*SUPPLIED ENTRIES*:
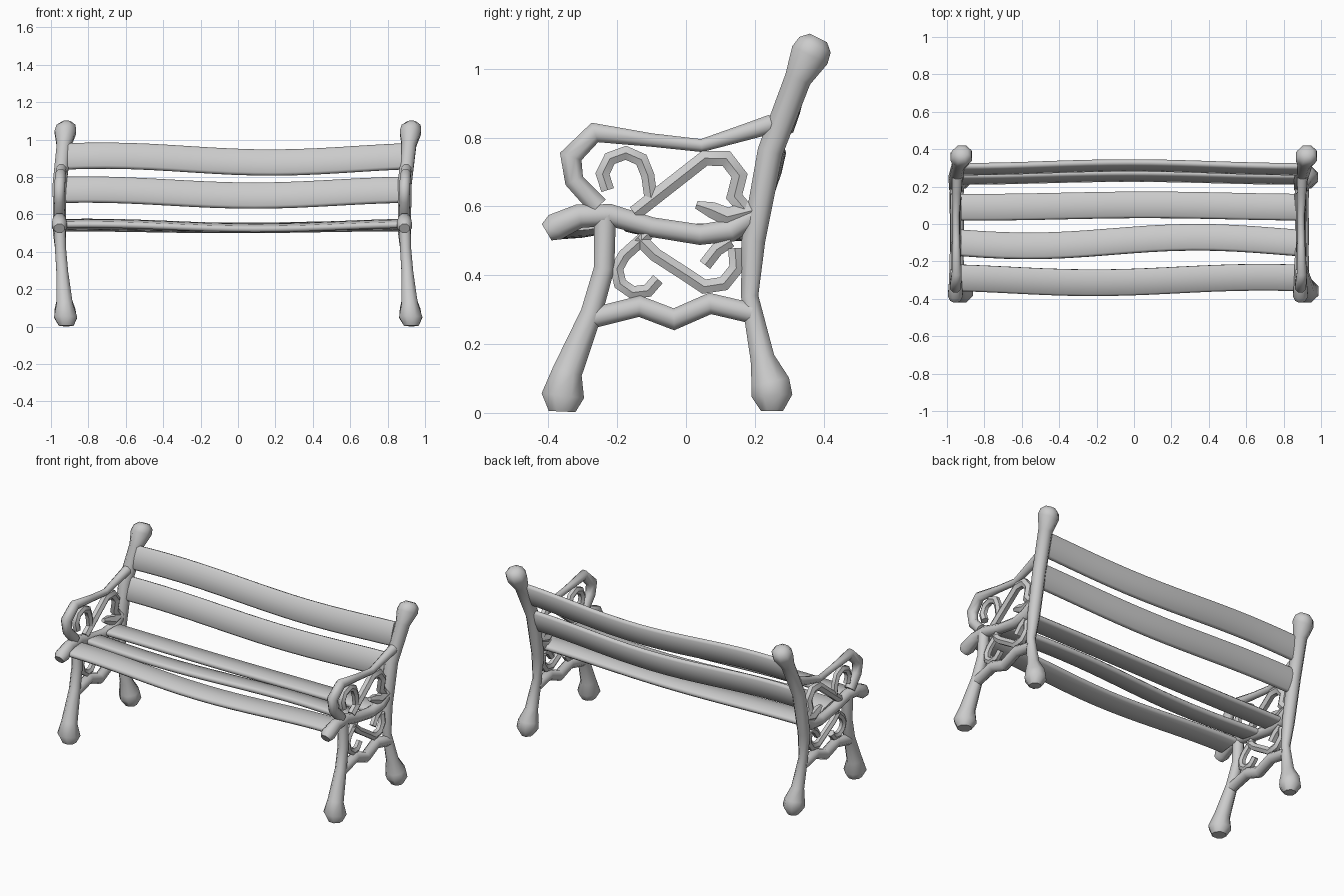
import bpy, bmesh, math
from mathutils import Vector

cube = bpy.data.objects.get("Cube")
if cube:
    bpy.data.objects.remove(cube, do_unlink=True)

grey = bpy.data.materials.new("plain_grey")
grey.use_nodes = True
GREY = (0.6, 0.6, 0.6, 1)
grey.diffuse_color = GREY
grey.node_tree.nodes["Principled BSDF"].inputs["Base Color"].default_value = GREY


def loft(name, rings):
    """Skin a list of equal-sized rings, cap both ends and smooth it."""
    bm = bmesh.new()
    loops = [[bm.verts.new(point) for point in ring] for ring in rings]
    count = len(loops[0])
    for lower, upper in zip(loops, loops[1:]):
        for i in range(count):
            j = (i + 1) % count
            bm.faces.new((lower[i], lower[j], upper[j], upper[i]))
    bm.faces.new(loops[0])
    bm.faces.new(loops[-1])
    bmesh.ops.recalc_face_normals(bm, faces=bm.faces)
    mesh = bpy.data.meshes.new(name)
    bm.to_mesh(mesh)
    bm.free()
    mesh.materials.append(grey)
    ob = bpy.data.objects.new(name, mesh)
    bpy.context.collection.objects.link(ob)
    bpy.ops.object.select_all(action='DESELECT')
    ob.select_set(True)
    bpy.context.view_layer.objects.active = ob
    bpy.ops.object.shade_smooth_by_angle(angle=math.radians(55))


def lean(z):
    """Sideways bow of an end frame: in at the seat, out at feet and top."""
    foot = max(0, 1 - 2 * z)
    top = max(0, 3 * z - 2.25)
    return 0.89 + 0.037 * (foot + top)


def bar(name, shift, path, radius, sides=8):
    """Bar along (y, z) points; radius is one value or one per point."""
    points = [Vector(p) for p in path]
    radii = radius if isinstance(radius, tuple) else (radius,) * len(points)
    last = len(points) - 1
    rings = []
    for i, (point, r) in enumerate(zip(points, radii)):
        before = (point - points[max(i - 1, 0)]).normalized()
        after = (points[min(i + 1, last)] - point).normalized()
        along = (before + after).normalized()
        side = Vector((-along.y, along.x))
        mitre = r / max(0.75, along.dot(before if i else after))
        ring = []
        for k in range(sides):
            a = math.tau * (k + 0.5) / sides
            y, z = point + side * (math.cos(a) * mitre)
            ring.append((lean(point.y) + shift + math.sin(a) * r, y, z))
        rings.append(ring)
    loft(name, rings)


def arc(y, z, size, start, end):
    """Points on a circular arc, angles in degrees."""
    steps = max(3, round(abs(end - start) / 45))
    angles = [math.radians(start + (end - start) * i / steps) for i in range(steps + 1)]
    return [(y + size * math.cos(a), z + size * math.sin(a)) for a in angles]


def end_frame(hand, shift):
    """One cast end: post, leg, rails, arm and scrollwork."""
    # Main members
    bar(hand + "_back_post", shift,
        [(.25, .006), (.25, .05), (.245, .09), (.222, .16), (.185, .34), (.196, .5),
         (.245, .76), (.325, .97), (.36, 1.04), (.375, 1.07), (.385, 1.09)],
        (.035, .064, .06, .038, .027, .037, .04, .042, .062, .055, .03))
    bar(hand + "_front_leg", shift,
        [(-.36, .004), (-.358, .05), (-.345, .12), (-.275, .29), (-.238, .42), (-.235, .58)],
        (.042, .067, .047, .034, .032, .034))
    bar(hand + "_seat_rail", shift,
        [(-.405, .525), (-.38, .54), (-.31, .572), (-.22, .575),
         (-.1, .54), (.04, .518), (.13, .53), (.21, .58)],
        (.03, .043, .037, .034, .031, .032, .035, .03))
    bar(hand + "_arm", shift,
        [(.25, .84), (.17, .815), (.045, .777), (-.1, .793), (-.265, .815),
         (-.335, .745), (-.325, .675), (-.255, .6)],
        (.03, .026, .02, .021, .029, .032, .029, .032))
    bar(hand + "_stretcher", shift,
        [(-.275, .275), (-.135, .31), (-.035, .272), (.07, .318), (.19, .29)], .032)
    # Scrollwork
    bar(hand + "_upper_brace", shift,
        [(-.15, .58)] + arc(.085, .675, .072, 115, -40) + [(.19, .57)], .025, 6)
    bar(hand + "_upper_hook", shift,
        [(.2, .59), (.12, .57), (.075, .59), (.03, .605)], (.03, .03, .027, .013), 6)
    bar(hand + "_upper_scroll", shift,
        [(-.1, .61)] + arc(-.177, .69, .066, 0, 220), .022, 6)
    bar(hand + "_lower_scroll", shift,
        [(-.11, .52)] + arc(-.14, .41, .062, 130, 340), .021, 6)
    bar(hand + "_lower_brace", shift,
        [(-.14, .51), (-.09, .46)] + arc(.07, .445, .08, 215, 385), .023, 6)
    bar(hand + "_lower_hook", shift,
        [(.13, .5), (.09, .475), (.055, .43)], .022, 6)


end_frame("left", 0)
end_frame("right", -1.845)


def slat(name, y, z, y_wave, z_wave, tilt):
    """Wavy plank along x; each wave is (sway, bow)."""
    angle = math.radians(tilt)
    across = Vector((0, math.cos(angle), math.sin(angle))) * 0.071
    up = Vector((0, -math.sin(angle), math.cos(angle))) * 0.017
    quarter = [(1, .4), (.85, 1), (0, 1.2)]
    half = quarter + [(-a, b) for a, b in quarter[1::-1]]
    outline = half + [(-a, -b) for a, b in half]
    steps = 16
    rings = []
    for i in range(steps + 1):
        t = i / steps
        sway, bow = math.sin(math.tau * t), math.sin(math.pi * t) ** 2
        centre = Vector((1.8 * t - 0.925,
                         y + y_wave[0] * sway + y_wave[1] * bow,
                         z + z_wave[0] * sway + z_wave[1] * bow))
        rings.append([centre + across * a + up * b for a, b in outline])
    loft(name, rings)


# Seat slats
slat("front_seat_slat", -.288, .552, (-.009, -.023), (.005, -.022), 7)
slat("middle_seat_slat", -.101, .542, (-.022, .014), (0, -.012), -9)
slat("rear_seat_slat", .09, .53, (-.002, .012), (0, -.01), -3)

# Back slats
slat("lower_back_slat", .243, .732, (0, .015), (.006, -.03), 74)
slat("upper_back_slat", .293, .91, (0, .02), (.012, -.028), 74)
==
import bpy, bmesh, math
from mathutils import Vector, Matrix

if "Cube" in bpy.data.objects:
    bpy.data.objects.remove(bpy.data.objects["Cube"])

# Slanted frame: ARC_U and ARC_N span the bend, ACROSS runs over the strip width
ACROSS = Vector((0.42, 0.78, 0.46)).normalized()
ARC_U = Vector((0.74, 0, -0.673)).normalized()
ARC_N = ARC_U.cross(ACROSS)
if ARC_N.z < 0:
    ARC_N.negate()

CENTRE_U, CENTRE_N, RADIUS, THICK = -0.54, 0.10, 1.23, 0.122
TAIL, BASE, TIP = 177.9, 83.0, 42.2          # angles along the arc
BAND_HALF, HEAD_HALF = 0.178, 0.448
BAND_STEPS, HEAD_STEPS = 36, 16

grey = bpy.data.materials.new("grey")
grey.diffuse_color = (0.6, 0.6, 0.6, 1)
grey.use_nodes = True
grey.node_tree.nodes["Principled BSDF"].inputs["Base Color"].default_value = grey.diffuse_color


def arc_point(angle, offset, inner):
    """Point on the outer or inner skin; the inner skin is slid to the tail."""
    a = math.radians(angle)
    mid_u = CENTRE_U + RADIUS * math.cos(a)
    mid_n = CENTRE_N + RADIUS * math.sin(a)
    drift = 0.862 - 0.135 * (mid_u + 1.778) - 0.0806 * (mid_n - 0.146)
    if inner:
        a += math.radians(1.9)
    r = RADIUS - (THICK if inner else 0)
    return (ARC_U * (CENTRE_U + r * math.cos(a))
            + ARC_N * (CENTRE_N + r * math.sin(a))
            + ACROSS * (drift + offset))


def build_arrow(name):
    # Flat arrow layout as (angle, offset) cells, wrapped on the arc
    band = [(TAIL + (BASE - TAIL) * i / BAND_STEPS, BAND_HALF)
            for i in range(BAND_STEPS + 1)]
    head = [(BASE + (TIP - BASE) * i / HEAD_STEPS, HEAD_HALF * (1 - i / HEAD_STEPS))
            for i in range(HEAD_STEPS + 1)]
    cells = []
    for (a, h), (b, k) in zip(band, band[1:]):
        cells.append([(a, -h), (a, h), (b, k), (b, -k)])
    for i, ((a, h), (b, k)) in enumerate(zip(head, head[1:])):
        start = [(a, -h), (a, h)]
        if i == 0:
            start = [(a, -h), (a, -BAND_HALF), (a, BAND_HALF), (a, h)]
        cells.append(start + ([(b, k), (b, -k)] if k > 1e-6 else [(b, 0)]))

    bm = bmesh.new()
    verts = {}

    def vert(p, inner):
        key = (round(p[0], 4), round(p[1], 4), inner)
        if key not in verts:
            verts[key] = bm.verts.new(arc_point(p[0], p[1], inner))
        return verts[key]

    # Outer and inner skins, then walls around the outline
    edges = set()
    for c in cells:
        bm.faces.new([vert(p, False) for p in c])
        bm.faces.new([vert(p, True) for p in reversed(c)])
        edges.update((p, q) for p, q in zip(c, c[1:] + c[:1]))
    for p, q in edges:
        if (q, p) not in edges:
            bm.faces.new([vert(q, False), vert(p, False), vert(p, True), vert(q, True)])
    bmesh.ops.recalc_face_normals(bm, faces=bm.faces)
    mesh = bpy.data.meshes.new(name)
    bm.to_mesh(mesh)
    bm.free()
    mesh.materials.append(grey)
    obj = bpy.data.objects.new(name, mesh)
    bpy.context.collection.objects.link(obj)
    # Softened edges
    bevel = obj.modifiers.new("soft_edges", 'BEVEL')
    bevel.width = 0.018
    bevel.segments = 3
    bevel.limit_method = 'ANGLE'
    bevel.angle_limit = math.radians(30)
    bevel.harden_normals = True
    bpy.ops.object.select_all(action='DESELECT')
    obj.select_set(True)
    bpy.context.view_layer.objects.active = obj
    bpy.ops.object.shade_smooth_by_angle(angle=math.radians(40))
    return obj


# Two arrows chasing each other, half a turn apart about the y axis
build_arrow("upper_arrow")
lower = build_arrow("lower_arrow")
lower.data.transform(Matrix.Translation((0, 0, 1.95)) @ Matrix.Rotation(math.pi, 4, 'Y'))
---
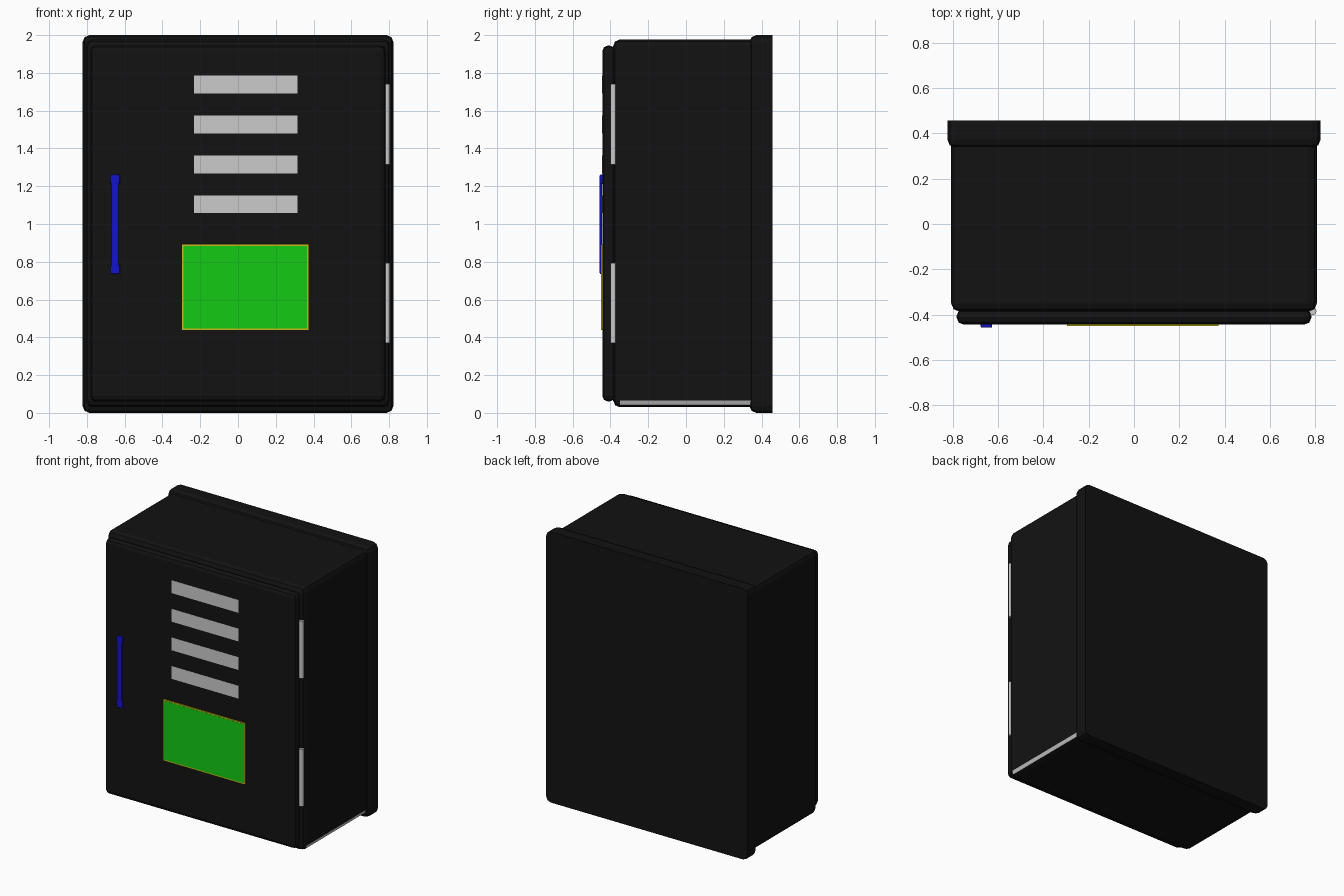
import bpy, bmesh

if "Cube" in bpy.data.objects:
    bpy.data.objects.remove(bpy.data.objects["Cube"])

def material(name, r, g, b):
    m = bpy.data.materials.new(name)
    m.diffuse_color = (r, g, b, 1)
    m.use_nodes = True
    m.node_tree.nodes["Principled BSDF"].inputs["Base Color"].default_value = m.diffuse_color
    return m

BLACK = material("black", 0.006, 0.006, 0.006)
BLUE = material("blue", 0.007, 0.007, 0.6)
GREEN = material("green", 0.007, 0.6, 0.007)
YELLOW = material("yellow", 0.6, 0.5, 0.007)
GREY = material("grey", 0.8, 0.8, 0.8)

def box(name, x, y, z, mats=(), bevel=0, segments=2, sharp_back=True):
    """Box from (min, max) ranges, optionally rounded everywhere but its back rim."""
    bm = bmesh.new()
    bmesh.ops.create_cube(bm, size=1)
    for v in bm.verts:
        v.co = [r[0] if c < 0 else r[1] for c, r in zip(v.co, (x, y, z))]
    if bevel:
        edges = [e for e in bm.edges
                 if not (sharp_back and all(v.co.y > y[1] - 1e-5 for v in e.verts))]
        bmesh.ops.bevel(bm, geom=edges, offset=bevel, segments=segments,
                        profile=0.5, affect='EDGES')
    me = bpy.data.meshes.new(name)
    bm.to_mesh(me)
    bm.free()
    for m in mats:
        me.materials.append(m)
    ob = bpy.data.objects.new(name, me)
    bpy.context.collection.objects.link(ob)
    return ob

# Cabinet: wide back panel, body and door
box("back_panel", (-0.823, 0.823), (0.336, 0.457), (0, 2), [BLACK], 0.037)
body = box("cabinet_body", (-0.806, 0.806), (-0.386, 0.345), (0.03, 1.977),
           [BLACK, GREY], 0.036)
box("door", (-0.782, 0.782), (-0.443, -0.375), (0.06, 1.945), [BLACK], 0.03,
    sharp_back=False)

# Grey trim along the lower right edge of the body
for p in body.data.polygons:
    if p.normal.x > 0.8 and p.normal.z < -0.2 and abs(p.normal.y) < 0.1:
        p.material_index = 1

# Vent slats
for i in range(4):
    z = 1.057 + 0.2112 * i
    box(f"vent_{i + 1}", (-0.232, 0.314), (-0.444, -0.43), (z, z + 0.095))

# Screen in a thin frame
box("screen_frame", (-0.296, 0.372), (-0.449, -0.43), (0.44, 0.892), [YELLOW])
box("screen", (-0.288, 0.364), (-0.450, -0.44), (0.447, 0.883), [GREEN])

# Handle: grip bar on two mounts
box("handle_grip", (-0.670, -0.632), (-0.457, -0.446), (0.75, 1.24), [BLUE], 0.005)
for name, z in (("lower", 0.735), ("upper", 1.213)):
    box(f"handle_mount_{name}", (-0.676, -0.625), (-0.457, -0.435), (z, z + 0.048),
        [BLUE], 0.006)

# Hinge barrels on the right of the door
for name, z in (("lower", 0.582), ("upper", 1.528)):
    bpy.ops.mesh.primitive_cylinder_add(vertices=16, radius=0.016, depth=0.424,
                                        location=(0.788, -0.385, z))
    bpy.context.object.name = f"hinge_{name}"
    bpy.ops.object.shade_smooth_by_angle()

*YOUR GOAL*:
If a line of the listing above contains "sway", pick it out and copy it.

*TASK OUTPUT*:
    """Wavy plank along x; each wave is (sway, bow)."""
        sway, bow = math.sin(math.tau * t), math.sin(math.pi * t) ** 2
                         y + y_wave[0] * sway + y_wave[1] * bow,
                         z + z_wave[0] * sway + z_wave[1] * bow))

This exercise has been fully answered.